- a piece of software (“Glolexis”, developed by the French Company “Diagonal”) helping you to write in Globish: you type in English, and it highlights the words you use which are not part of the regular Globish vocabulary. In September, it will automatically offer Globish synonyms to replace your word, if there are any (there are cases where you need to give a definition, as there is no direct alternative).
With this, a company is able to bring its employees to the expected level in six months; all the papers circulated in the company, and outside, will be in Globish, and readily understood by everyone. You can visualize the savings in terms of time and money. We are now entering the Company campaign. I recently presented all of this at Airbus, and people were very interested, and a bit surprised. I need to follow up with them, and address the whole business world. But it needs a lot of time!
§ In which countries are Globish book and manual available and where are they most popular and why?
The manual (book no 2) was just released in French in May 2005., pending translations which have yet to be requested. It was covered, along with the concept and the first book, in many countries. The highest levels of excitement were observed in Italy, Argentina, Chile, Brazil, Korea, and the US. It’s true that the media coverage did not take place in Spain, but instead of that we had large media coverage in Argentina and Chile. The Times in London, and the BBC covered the concept and the first book, but this didn’t result in an enormous flow of e-mails on the site. Maybe our British neighbours are less interested, or do not feel the need. I am afraid they might very well be proven wrong. Some American citizens think it would be extremely useful to their countrymen, and told me in very eloquent terms.
§ When do you plan to present your books to the Croatian public?
I hope you do that soon. I love your country, and spent three summers sailing the coast. What is needed is a publisher, and someone who reads French well enough to understand the book, and replace a number of illustrations which are specific to France by other equivalent ones that would mean something to your countrymen. Let’s do it!
§ How many words does Globish consist of?
There are 1.500 words. The list can be downloaded from the website www.jpn-globish.com. This is a lot, as many English words become other words, which are then viewed as legitimate in Globish. For instance, “care” gives you “careful, carefully, carefulness, careless, carelessly, carelessness, uncaring,”, etc,… Many words are missing though, on purpose to keep it light. For instance, you should not use “nephew”, too complicated for many people in the world. Instead, you will say “the son of my brother”, and you do not lose anything in terms of precision. When you are used to it, it becomes automatic.
§ According to which grammatical rules does Globish function?
The English grammar. Nothing else. Globish is not incorrect English. It is “English light”. We recommend simple sentences, but each of them is constructed along the usual rules. As they are shorter, they are less convoluted.
§ What is the main goal of Globish and how do you picture its future?

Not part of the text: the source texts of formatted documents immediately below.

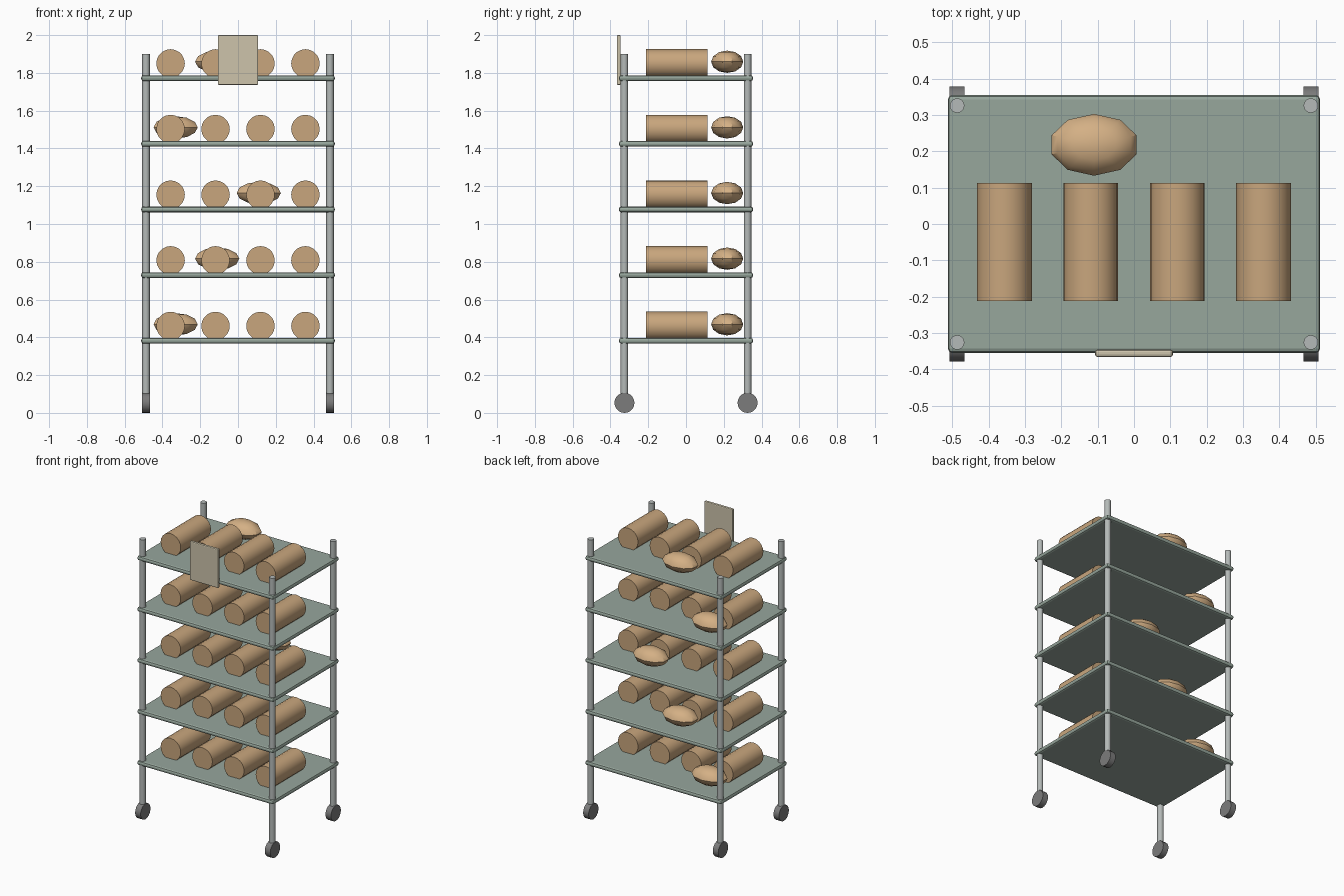
import bpy, math

if "Cube" in bpy.data.objects:
    bpy.data.objects.remove(bpy.data.objects["Cube"])


def material(name, r, g, b):
    m = bpy.data.materials.new(name)
    m.diffuse_color = (r, g, b, 1)
    m.use_nodes = True
    m.node_tree.nodes["Principled BSDF"].inputs["Base Color"].default_value = m.diffuse_color
    return m


STEEL = material("brushed steel", 0.46, 0.49, 0.48)
SHELF = material("grey green shelf", 0.31, 0.385, 0.335)
LOAF = material("loaf crust", 0.58, 0.38, 0.205)
BUN = material("round loaf crust", 0.66, 0.435, 0.235)
RUBBER = material("caster rubber", 0.20, 0.20, 0.20)
CARD = material("sign card", 0.61, 0.55, 0.41)


def finish(name, mat, smooth=True):
    o = bpy.context.object
    o.name = name
    o.data.materials.append(mat)
    if smooth:
        bpy.ops.object.shade_smooth_by_angle(angle=math.radians(40))
    return o


def cylinder(name, mat, loc, radius, length, rot=(0, 0, 0), sides=20):
    bpy.ops.mesh.primitive_cylinder_add(vertices=sides, radius=radius, depth=length,
                                        location=loc, rotation=rot)
    return finish(name, mat)


def rounded_box(name, mat, loc, size, bevel):
    bpy.ops.mesh.primitive_cube_add(size=1, location=loc)
    o = bpy.context.object
    o.scale = size
    bpy.ops.object.transform_apply(location=False, rotation=False, scale=True)
    finish(name, mat, False)
    b = o.modifiers.new("rounded edges", 'BEVEL')
    b.width = bevel
    b.segments = 2


# Corner posts with a caster under each
for sx in (-1, 1):
    for sy in (-1, 1):
        x, y = sx * 0.487, sy * 0.326
        cylinder("post", STEEL, (x, y, 0.995), 0.02, 1.81)
        cylinder("caster", RUBBER, (x, y, 0.053), 0.053, 0.041, (0, math.pi / 2, 0))

for i in range(5):
    z = 0.382 + i * 0.3475
    # Shelf board
    rounded_box("shelf", SHELF, (0, 0, z), (1.025, 0.71, 0.03), 0.012)
    # Row of long loaves, sunk slightly into the board
    for j in range(4):
        cylinder("long_loaf", LOAF, (-0.357 + j * 0.238, -0.05, z + 0.078),
                 0.0755, 0.325, (math.pi / 2, 0, 0))
    # One round loaf at the back, its place shifting shelf by shelf
    bpy.ops.mesh.primitive_uv_sphere_add(segments=10, ring_count=6, radius=1,
                                         location=(-0.33 + 0.22 * (i % 3), 0.218, z + 0.087))
    bpy.context.object.scale = (0.123, 0.085, 0.059)
    bpy.ops.object.transform_apply(location=False, rotation=False, scale=True)
    finish("round_loaf", BUN)

# Price card on the front of the top shelf
rounded_box("sign_card", CARD, (0, -0.356, 1.868), (0.214, 0.02, 0.264), 0.006)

The goal is to spread, and become an official language which would facilitate the life of everyone, and put everyone on a par. Globish is not easier for an Englishman or an American than it is for me or you. Maybe, some day, it will be accepted as a viable alternative by the European Union or the United Nations, or other international bodies: it would increase their efficiency very fast, and to a great extent. And the national languages like French could hardly complain: it leaves them a great space in which to have a wonderful influence.